geniaporeGenia have released a new paper showing recent data from their “nanopore SBS” platform.

Summary: The best data in this paper is a 20bp read on a synthetic template with no homopolymers. This has long dwells (multiple seconds) and levels looks clearly differentiated. The second has short dwells (100ms?) under different experimental conditions they say gives better resolution on homopolymers.

The first dataset looks like reasonable progress, the second I’m not sure I buy, and is very low complexity in any case (just 3 homopolymers runs).

Overall this is an R&D level system. It’s interesting progress, but not useful for any application at present.

Genia’s nanopore SBS technology is shown in the figure above. To a computational scientist like myself it seems like an interesting system. Genia have had modified nucleotides created such that each nucleotide has an oligo hanging off it. That seems pretty amazing, but it appears that the nucleotides are incorporated by the polymerase. During the nucleotide incorporation process, the tag breaks off and passes through the pore. The cartoon below shows the basic idea:


The diagram above shows each nucleotide tagged with a longer oligo which goes down the pore. When the tags sit in the pore they block the flow of ionic current through the pore. While in the diagram above I show polyN tags, Genia have selected tags to give a good spread of current blockages (and have included modified bases in the tags). Uses oligo tags has two benefits over competing systems. Firstly, each tag is providing a signal from a single base. In some competing nanopore systems multiple template bases are in the pore at the same time. This means that more than one base effects the readout. This results in a convoluted signal from which it can be difficult to extract the original template sequence [1]. The second advantage is that you can optimise the spread of the tags so that each tag and be easily differentiated.


There seems to be one other trick in the system described with this sentence “The applied voltage is adjusted to ensure that, in a majority of cases, one and only one pore is inserted into the membranes of each well. “. My understanding was that the number of pores in each membrane is poisson limited (see new post on this). But if they’re able to control the pore insertion with an applied voltage that’s pretty neat (perhaps someone who understands this can comment). The paper discusses a 264 pore chip, which stuck me as odd as I believe they’re talked about chips with many more pores.
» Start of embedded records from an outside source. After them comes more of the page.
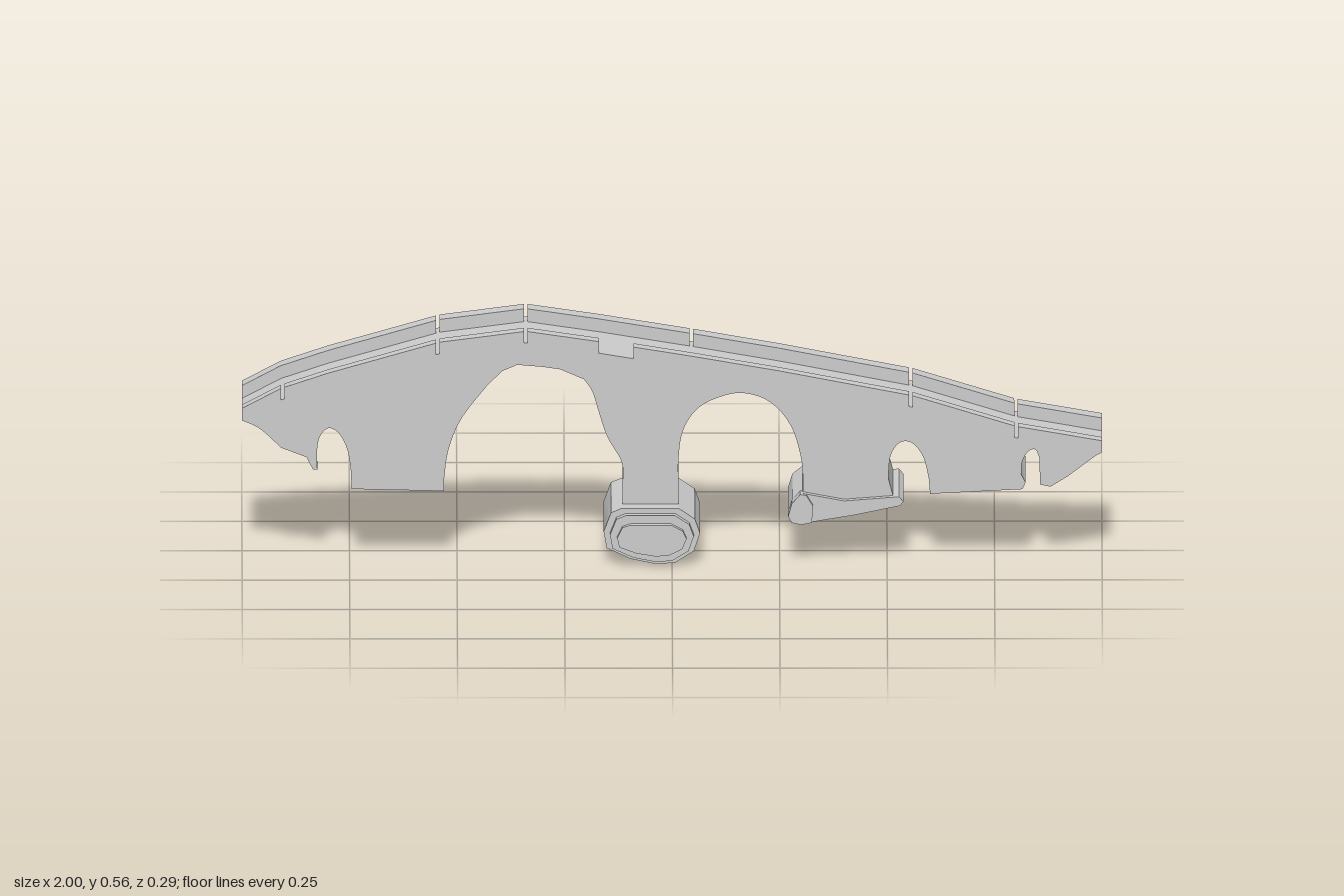
import * as THREE from 'three';
import { toCreasedNormals } from 'three/addons/utils/BufferGeometryUtils.js';

const BACK = -0.145, FRONT = 0.08, CURB = 0.028;
const grey = new THREE.MeshStandardMaterial({ color: 0xcccccc });
const vecs = (pts) => pts.map(([x, y]) => new THREE.Vector2(x, y));

// Extrude an xy outline between two depths
function slab(name, shape, z0, z1) {
  const geo = new THREE.ExtrudeGeometry(shape, { depth: z1 - z0, bevelEnabled: false, curveSegments: 4 });
  geo.translate(0, 0, z0);
  const mesh = new THREE.Mesh(toCreasedNormals(geo, 0.6), grey);
  mesh.name = name;
  return mesh;
}

// Top line of the parapets, left to right
const crest = [[-1, 0.37], [-0.91, 0.418], [-0.8, 0.455], [-0.54, 0.53], [-0.34, 0.556], [-0.17, 0.531],
  [0.05, 0.495], [0.25, 0.46], [0.56, 0.4], [0.8, 0.326], [1, 0.291]];

function crestY(x) {
  const i = Math.max(1, crest.findIndex((p) => p[0] >= x));
  const [a, b] = [crest[i - 1], crest[i]];
  return a[1] + (b[1] - a[1]) * (x - a[0]) / (b[0] - a[0]);
}

// Body with two large arches and two small ones
function bodyShape() {
  const s = new THREE.Shape();
  s.moveTo(-1, 0.37 - CURB);
  for (const [x, y] of crest.slice(1)) s.lineTo(x, y - CURB);
  const line = (...pts) => pts.forEach(([x, y]) => s.lineTo(x, y));
  const arch = (...pts) => { line(pts[0]); s.splineThru(vecs(pts.slice(1))); };
  line([0.985, 0.255], [0.92, 0.205], [0.88, 0.18], [0.856, 0.185]);
  arch([0.854, 0.25], [0.845, 0.27], [0.828, 0.265], [0.814, 0.24], [0.812, 0.21]);
  line([0.822, 0.19], [0.815, 0.174], [0.6, 0.163]);
  arch([0.597, 0.2], [0.585, 0.25], [0.56, 0.285], [0.53, 0.287], [0.508, 0.255], [0.503, 0.2]);
  line([0.515, 0.155], [0.505, 0.14], [0.3, 0.12]);
  arch([0.305, 0.18], [0.3, 0.25], [0.275, 0.33], [0.225, 0.387], [0.16, 0.407], [0.1, 0.393],
    [0.055, 0.365], [0.025, 0.315], [0.015, 0.25], [0.015, 0.19]);
  line([0.015, 0.11], [-0.115, 0.11]);
  arch([-0.115, 0.19], [-0.117, 0.24], [-0.15, 0.3], [-0.17, 0.36], [-0.185, 0.41], [-0.205, 0.44]);
  line([-0.26, 0.464], [-0.3, 0.47], [-0.36, 0.475], [-0.395, 0.46]);
  arch([-0.43, 0.425], [-0.49, 0.345], [-0.52, 0.27], [-0.53, 0.2]);
  line([-0.53, 0.17], [-0.745, 0.175]);
  arch([-0.747, 0.22], [-0.755, 0.27], [-0.775, 0.31], [-0.8, 0.322], [-0.82, 0.3], [-0.826, 0.265]);
  line([-0.825, 0.222], [-0.835, 0.222], [-0.85, 0.252]);
  arch([-0.91, 0.275], [-0.94, 0.305], [-0.965, 0.325], [-1, 0.355 - CURB / 2]);
  s.closePath();
  return s;
}

// Parapet split into blocks; each gap is [start, end] in x
function parapet(name, z0, z1, gaps, lift) {
  const group = new THREE.Group();
  group.name = name;
  let start = -1;
  for (const [gapStart, gapEnd] of [...gaps, [1, 1]]) {
    const a = start, b = gapStart;
    const xs = [a, ...crest.map((p) => p[0]).filter((x) => x > a + 0.001 && x < b - 0.001), b];
    const top = xs.map((x) => [x, crestY(x) + lift]);
    const bottom = xs.map((x) => [x, crestY(x) - CURB]).reverse();
    group.add(slab('parapetBlock', new THREE.Shape(vecs([...top, ...bottom])), z0, z1));
    start = gapEnd;
  }
  return group;
}

const joint = (x) => [x - 0.004, x + 0.004];

// Rounded pier foot outline, scaled about its centre
function footShape(sx, sy, cy) {
  const pts = [[-0.07, 0.068], [-0.095, 0.057], [-0.112, 0.012], [-0.105, -0.028], [-0.05, -0.054], [0.012, -0.067],
    [0.055, -0.063], [0.098, -0.035], [0.112, 0.008], [0.1, 0.042], [0.062, 0.068]];
  return new THREE.Shape(vecs(pts.map(([x, y]) => [-0.047 + x * sx, cy + y * sy])));
}

export function createModel() {
  const model = new THREE.Group();
  model.name = 'archBridge';
  model.add(slab('bridgeBody', bodyShape(), BACK, FRONT));

  model.add(parapet('frontParapet', 0.048, FRONT,
    [joint(-0.905), joint(-0.545), joint(-0.34), [-0.17, -0.09], joint(0.555), joint(0.8)], 0));
  model.add(parapet('backParapet', BACK, -0.103,
    [joint(-0.545), joint(-0.34), joint(0.045), joint(0.555), joint(0.8)], 0.003));

  // Main pier foot, stepped towards the front
  model.add(slab('pierFoot', footShape(1, 1, 0.07), BACK, 0.115));
  model.add(slab('pierFootStep', footShape(0.87, 0.83, 0.069), 0.11, 0.134));
  model.add(slab('pierFootCap', footShape(0.72, 0.56, 0.068), 0.13, 0.147));

  // Low foot below the second pier
  const lowFoot = vecs([[0.305, 0.168], [0.28, 0.148], [0.27, 0.115], [0.278, 0.1], [0.3, 0.095], [0.42, 0.115],
    [0.53, 0.138], [0.538, 0.148], [0.528, 0.16], [0.4, 0.15]]);
  model.add(slab('lowPierFoot', new THREE.Shape(lowFoot), BACK, 0.095));
  const stone = vecs([[0.298, 0.168], [0.278, 0.145], [0.27, 0.115], [0.278, 0.1], [0.3, 0.095], [0.325, 0.1],
    [0.328, 0.14], [0.312, 0.166]]);
  model.add(slab('lowPierStone', new THREE.Shape(stone), 0.07, 0.105));
  return model;
}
The first dataset is shown to the right. This is the dataset that contains no homopolymers runs. To my mind it’s the most convincing dataset in the paper. Raw data for this plot isn’t available (why is that still ok in 2016?). So we’re forced to draw our conclusions from eyeballing the data, and their analysis.

The data however looks quite clean, I’d assume this is the best data they’ve seen on the chip, and it’s a shame their aren’t more examples of this read. The base dwells seem to be all over the place, and I’d assume, much like other nanopore systems, they are exponentially distributed.

The second dataset describes their experiments optimising the system for homopolymer detection. I find this less convincing. It’s a short run, and it’s hard to tell how much longer the ‘T’ calls are than the noise spikes that appear to be at almost the same level. The following statement also gives me some concern:

“Base calling was carried out by manual inspection of the current level of each deflection, ignoring ones with dwell times less than 10 ms.”

I guess this is effectively thresholding the data, but in that case why not say that? Regardless the fact that an automated base caller wasn’t used most likely means that datasets are very small at the moment.

Overall this is interesting progress and represents a solid milestone in their development. It’s not clear that this actually represents the state of the art Genia system. It may be that this is an older platform and doesn’t reflect the current system, as the low pore count might indicate. However, it’s common for every vendor to say this when a new paper is released, and it’s difficult to discern the truth without further disclosures.


[1] In the pore used here this is particular important. You have about 15 picoamps between the maximal and minimal blockage. This isn’t a huge amount of signal. Before even considering thermal noise, if we were to sample at 1MHz 1 picoamp would be 8 electrons per timestep. As a colleague used to say… so few electrons that you could name them.

Disclosure/Disclaimer: I have worked and continue to work in the DNA sequencing industry. I own stock in DNA sequencing companies. While I have tried to be unbiased this represents my opinion and speculation only. I recommend reading the publicly available paper for yourself.